Posted by | October 6, 2009

This week, we received excellent press coverage of WSU’s success in the second round of the USDA Specialty Crops Research Initiative (SCRI) program. WSU research teams were awarded approximately $15 million in U.S. Department of Agriculture SCRI grants aimed at providing research-based solutions to issues facing specialty crops such as tree fruit, wine grapes and potatoes. WSU will receive nearly a third of the $47.3 million awarded nationally, the most of any institution in the country.

The multi-million-dollar award reflects the aggregation of a number of different grants, including full-fledged research grants ranging between $1.5 and $3.3 million as well as smaller planning grants. Over 30 different WSU faculty members, across eight different departments and two extension districts, are involved in the grants. Successful grants were led by faculty from three different research and extension centers, the Pullman campus and county extension offices.

This outcome reflects a true team effort. It also represents a “perfect storm” – the convergence of several critical factors that all contributed to this incredible outcome.

First and foremost, our success is the product of having a truly world-class faculty working on specialty crop research at WSU. Faculty involved in the successful projects include a healthy mix of senior and junior faculty working across a variety of disciplines. Over the past four years, we have focused our hiring on assembling one of the premiere specialty crop research teams in the country. These recent hires were major contributors as both principal investigators and collaborators.
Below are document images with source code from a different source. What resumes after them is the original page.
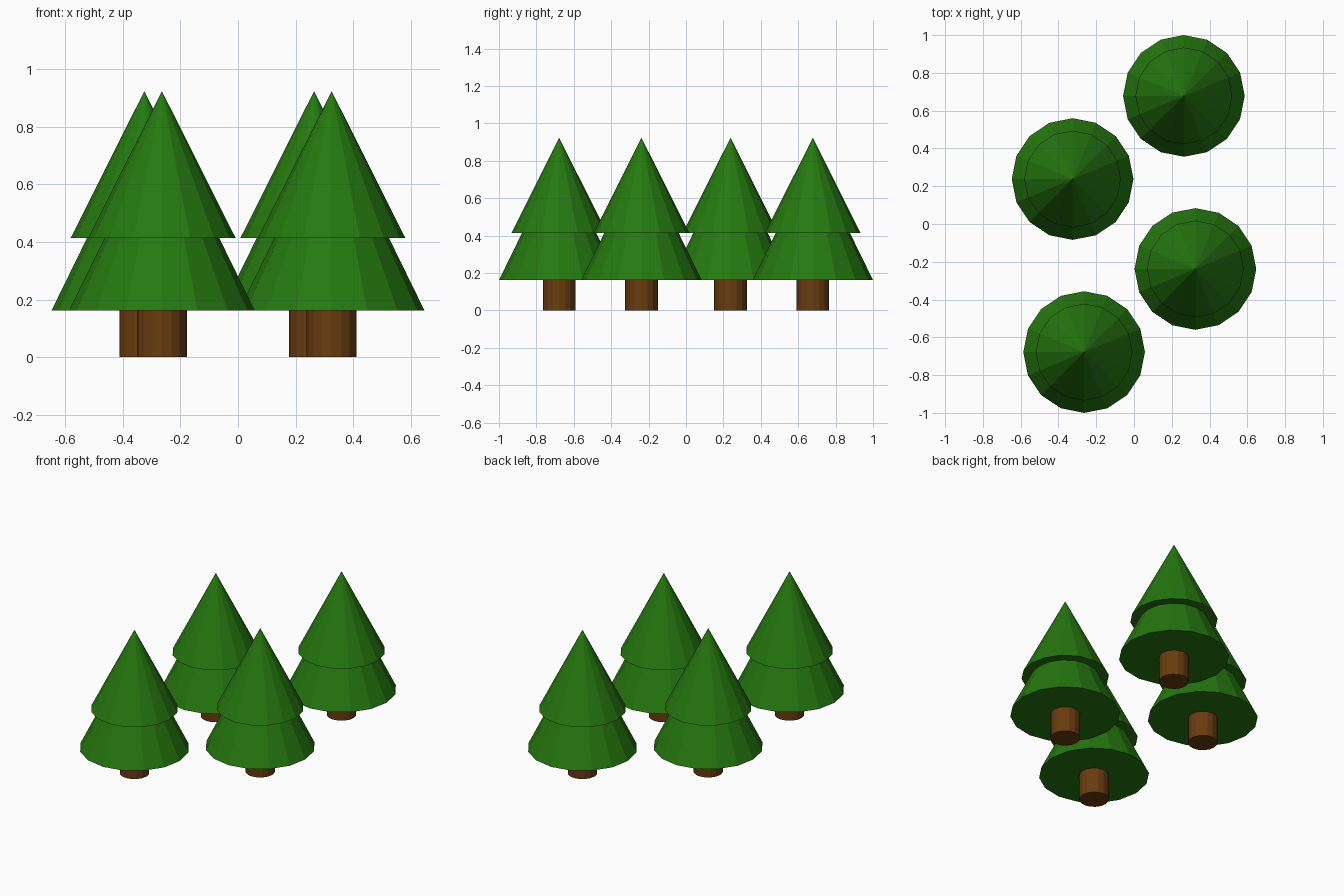
import bpy
import math

if "Cube" in bpy.data.objects:
    bpy.data.objects.remove(bpy.data.objects["Cube"])


def make_material(name, rgb):
    mat = bpy.data.materials.new(name)
    mat.use_nodes = True
    color = (*rgb, 1.0)
    mat.diffuse_color = color
    mat.node_tree.nodes["Principled BSDF"].inputs["Base Color"].default_value = color
    return mat


GREEN = make_material("pine_green", (0.019, 0.19, 0.005))
BROWN = make_material("bark_brown", (0.14, 0.045, 0.005))
SIDES = 16


def add_round(name, center, bottom, top, radius, tip_radius, mat):
    """Flat-shaded cone or cylinder standing between two heights."""
    bpy.ops.mesh.primitive_cone_add(
        vertices=SIDES, radius1=radius, radius2=tip_radius, depth=top - bottom,
        location=(*center, (bottom + top) / 2))
    part = bpy.context.object
    part.name = name
    part.data.materials.append(mat)
    return part


def add_tree(name, center):
    # Trunk, wide lower branches and narrower upper branches
    add_round(name + "_trunk", center, 0.0, 0.2, 0.087, 0.087, BROWN)
    add_round(name + "_lower_branches", center, 0.162, 0.82, 0.322, 0.0, GREEN)
    add_round(name + "_upper_branches", center, 0.413, 0.923, 0.256, 0.0, GREEN)


# Four trees in a zigzag row
TREES = {
    "back_left_tree": (0.264, 0.678),
    "back_right_tree": (-0.325, 0.238),
    "front_left_tree": (0.325, -0.238),
    "front_right_tree": (-0.264, -0.678),
}
for tree_name, spot in TREES.items():
    add_tree(tree_name, spot)
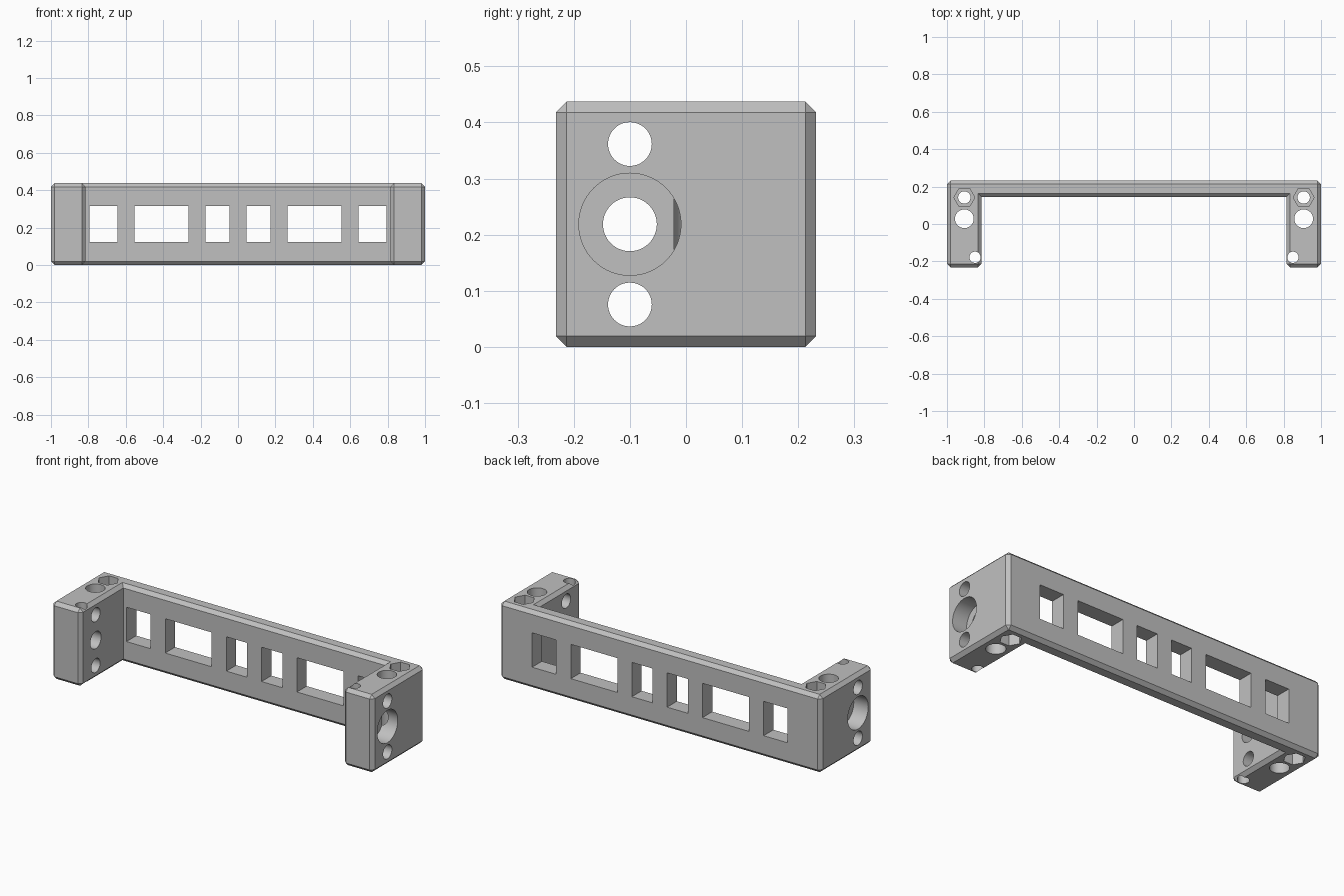
import bpy, bmesh, math
from mathutils import Matrix

cube = bpy.data.objects.get("Cube")
if cube:
    bpy.data.objects.remove(cube, do_unlink=True)

HEIGHT = 0.437
MID = HEIGHT / 2
HALF_DEPTH = 0.232
LEG_INNER = 0.815
PLATE_FRONT = 0.145
CHAMFER = 0.019

grey = bpy.data.materials.new("light grey plastic")
grey.use_nodes = True
colour = (0.53, 0.53, 0.53, 1)
grey.diffuse_color = colour
grey.node_tree.nodes["Principled BSDF"].inputs["Base Color"].default_value = colour


def make_object(name, bm):
    mesh = bpy.data.meshes.new(name)
    bmesh.ops.recalc_face_normals(bm, faces=bm.faces)
    bm.to_mesh(mesh)
    bm.free()
    obj = bpy.data.objects.new(name, mesh)
    mesh.materials.append(grey)
    bpy.context.collection.objects.link(obj)
    return obj


# U-shaped bracket body with every outer edge chamfered
half = [(1, HALF_DEPTH), (1, -HALF_DEPTH), (LEG_INNER, -HALF_DEPTH), (LEG_INNER, PLATE_FRONT)]
outline = half + [(-x, y) for x, y in reversed(half)]
bm = bmesh.new()
base = bm.faces.new([bm.verts.new((x, y, 0)) for x, y in outline])
top = bmesh.ops.extrude_face_region(bm, geom=[base])["geom"]
bmesh.ops.translate(bm, vec=(0, 0, HEIGHT), verts=[v for v in top if isinstance(v, bmesh.types.BMVert)])
bmesh.ops.recalc_face_normals(bm, faces=bm.faces)
outer = [e for e in bm.edges if e.is_convex]
bmesh.ops.bevel(bm, geom=outer, offset=CHAMFER, offset_type='OFFSET',
                segments=1, affect='EDGES', profile=0.5)
bracket = make_object("bracket_body", bm)


def cut(bm):
    cutter = make_object("cutter", bm)
    cutter.hide_render = True
    bpy.context.view_layer.objects.active = bracket
    mod = bracket.modifiers.new("cut", 'BOOLEAN')
    mod.operation = 'DIFFERENCE'
    mod.solver = 'EXACT'
    mod.object = cutter
    bpy.ops.object.modifier_apply(modifier=mod.name)
    bpy.data.objects.remove(cutter, do_unlink=True)


def cut_hole(centre, radius, length, axis='Z', sides=48):
    turn = Matrix.Rotation(math.pi / 2, 4, 'Y') if axis == 'X' else Matrix.Identity(4)
    bm = bmesh.new()
    bmesh.ops.create_cone(bm, cap_ends=True, segments=sides, radius1=radius, radius2=radius,
                          depth=length, matrix=Matrix.Translation(centre) @ turn)
    cut(bm)


def cut_box(centre, size):
    bm = bmesh.new()
    bmesh.ops.create_cube(bm, size=1, matrix=Matrix.Translation(centre) @ Matrix.Diagonal((*size, 1)))
    cut(bm)


for side in (-1, 1):
    # Windows through the back plate
    for x0, x1 in ((0.045, 0.174), (0.265, 0.554), (0.645, 0.795)):
        cut_box((side * (x0 + x1) / 2, 0.19, MID), (x1 - x0, 0.3, 0.193))

    # Sideways holes through the leg, the middle one counterbored
    for z, radius in ((MID - 0.143, 0.039), (MID, 0.048), (MID + 0.143, 0.039)):
        cut_hole((side * 0.9, -0.1, z), radius, 0.4, 'X')
    cut_hole((side * 1.01, -0.1, MID), 0.091, 0.2, 'X', 64)

    # Upright holes through the leg
    for x, y, radius in ((0.907, 0.028, 0.05), (0.85, -0.178, 0.03), (0.907, 0.142, 0.033)):
        cut_hole((side * x, y, MID), radius, 0.6)

    # Hexagonal nut pockets, top and bottom
    for z in (0, HEIGHT):
        bm = bmesh.new()
        spin = Matrix.Translation((side * 0.907, 0.142, z)) @ Matrix.Rotation(math.pi / 2, 4, 'Z')
        bmesh.ops.create_cone(bm, cap_ends=True, segments=6, radius1=0.056, radius2=0.056,
                              depth=0.12, matrix=spin)
        cut(bm)

# Round the hole walls, keep the edges crisp
bpy.ops.object.select_all(action='DESELECT')
bracket.select_set(True)
bpy.context.view_layer.objects.active = bracket
bpy.ops.object.shade_smooth_by_angle(angle=math.radians(25))
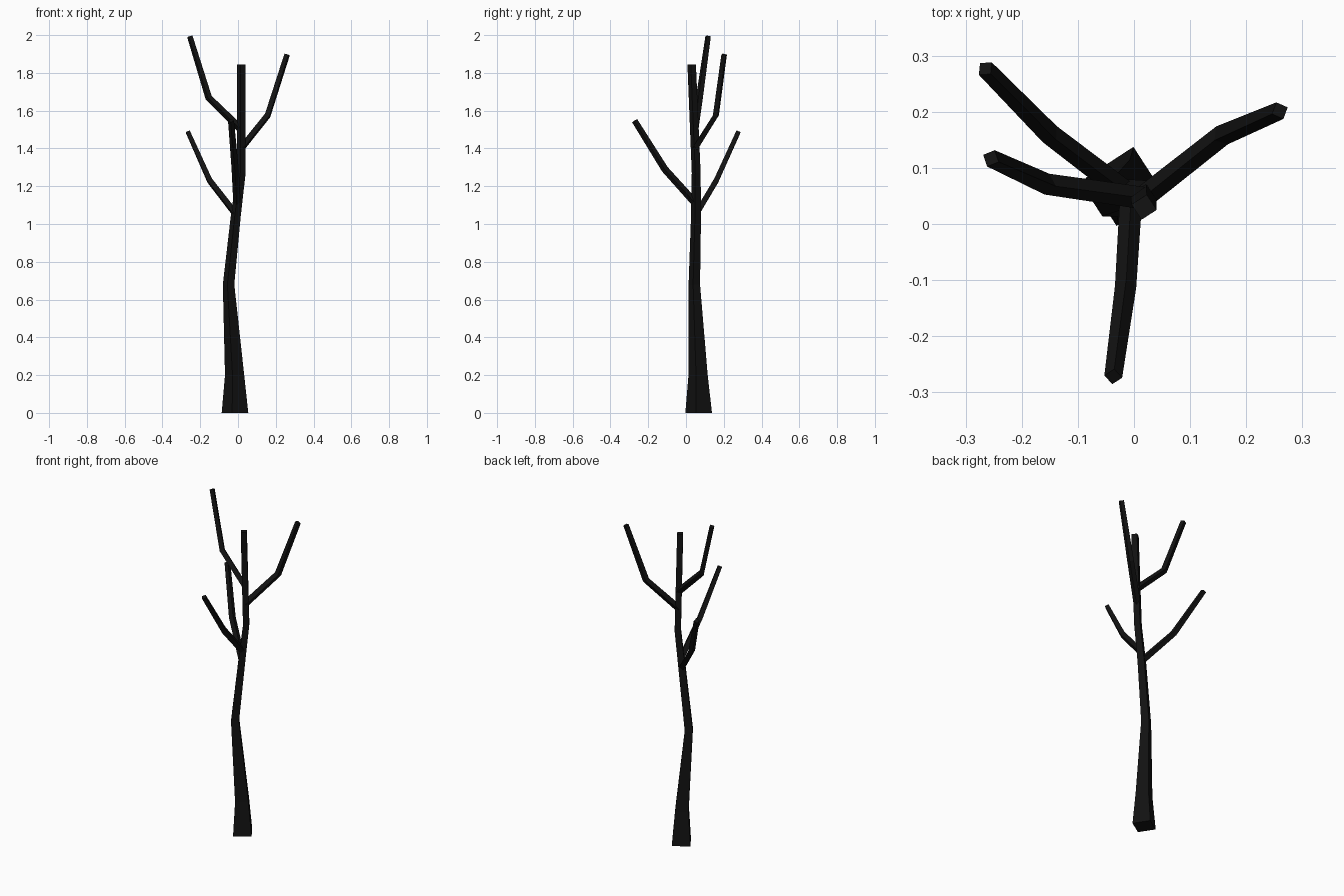
import bpy, bmesh, math
from mathutils import Vector

if "Cube" in bpy.data.objects:
    bpy.data.objects.remove(bpy.data.objects["Cube"])

bark = bpy.data.materials.new("dark_bark")
bark.diffuse_color = (0.006, 0.006, 0.006, 1)
bark.use_nodes = True
bark.node_tree.nodes["Principled BSDF"].inputs["Base Color"].default_value = bark.diffuse_color


def limb(name, path, radii, level=False, twist=0.0):
    """Four-sided tapered tube along a path; level keeps the rings horizontal."""
    pts = [Vector(p) for p in path]
    bm = bmesh.new()
    rings = []
    for i, (p, r) in enumerate(zip(pts, radii)):
        d = Vector()
        if i > 0:
            d += (p - pts[i - 1]).normalized()
        if i < len(pts) - 1:
            d += (pts[i + 1] - p).normalized()
        d.normalize()
        if level:
            side, up = Vector((1, 0, 0)), Vector((0, 1, 0))
        else:
            side = d.cross(Vector((0, 0, 1))).normalized()
            up = side.cross(d)
        ring = []
        for k in range(4):
            a = twist + k * math.pi / 2
            ring.append(bm.verts.new(p + r * (math.cos(a) * side + math.sin(a) * up)))
        rings.append(ring)
    for a, b in zip(rings, rings[1:]):
        for k in range(4):
            n = (k + 1) % 4
            bm.faces.new((a[k], a[n], b[n], b[k]))
    bm.faces.new(rings[0][::-1])
    bm.faces.new(rings[-1])
    bmesh.ops.recalc_face_normals(bm, faces=bm.faces)
    mesh = bpy.data.meshes.new(name)
    bm.to_mesh(mesh)
    bm.free()
    mesh.materials.append(bark)
    obj = bpy.data.objects.new(name, mesh)
    bpy.context.collection.objects.link(obj)
    return obj


# Trunk: flared foot, slight S bend, flat top
limb("trunk",
     [(-0.016, 0.067, 0), (-0.018, 0.064, 0.2), (-0.05, 0.044, 0.68),
      (-0.012, 0.053, 1.04), (0.017, 0.054, 1.27), (0.018, 0.03, 1.845)],
     [0.072, 0.052, 0.031, 0.027, 0.024, 0.023], True, math.radians(78))

# Branches: root inside the trunk, elbow, tip
branches = {
    "lower_back_branch": [(-0.01, 0.053, 1.05), (-0.15, 0.16, 1.23), (-0.265, 0.277, 1.487)],
    "lower_front_branch": [(-0.005, 0.05, 1.11), (-0.015, -0.112, 1.29), (-0.037, -0.272, 1.547)],
    "upper_right_branch": [(0.017, 0.048, 1.4), (0.157, 0.158, 1.575), (0.26, 0.202, 1.897)],
    "upper_left_branch": [(0.018, 0.046, 1.5), (-0.155, 0.071, 1.668), (-0.255, 0.117, 1.993)],
}
for name, path in branches.items():
    limb(name, path, [0.02, 0.019, 0.016])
Second, as noted by Ralph Cavalieri, director of the Ag Research Center, the contribution to our success includes funds from the Unified Ag Initiative, which was passed by the State Legislature in 2007. Approximately $1.7 million were allocated to internal grants, several of which allowed our scientists to lay the foundations necessary to attract federal funds.

Third, tireless work engaging our stakeholders in the development and execution of our specialty crop strategy paid off in many ways. Producer associations and commodity commissions provided critical assistance in the proposals, including providing matching funds which will multiply the impact of the federal funds entering our programs.

A very positive outcome was the active engagement and success of our faculty located at research and extension centers in these proposals. In fact, the majority of the large grants are led by R&E center faculty. This success reflects enhanced leadership at R&E centers, investment in R&E center faculty and facilities, and increased accountability of our centers.

Clearly, several of our grants benefited from the outstanding interdisciplinary teams that were formed. These teams include not only faculty from the various production agriculture disciplines, but also from rural sociology, economics and textile science. Major contributions were also made by the inclusion of county extension faculty in order to ensure a seamless transition from research findings to educational outreach.

The final critical factor was the Specialty Crop Research Initiative itself. The specialty crop industry has longed for such a program for many years, but it did not come into fruition until the 2008 Farm Bill, when specialty crop interest groups lobbied Congress for research funding, as opposed to direct support payments. The development of a program focused on specialty crop production and applied research directed at practical solutions fits our expertise and orientation like a glove.

The result? Unprecedented success!

Go Cougs!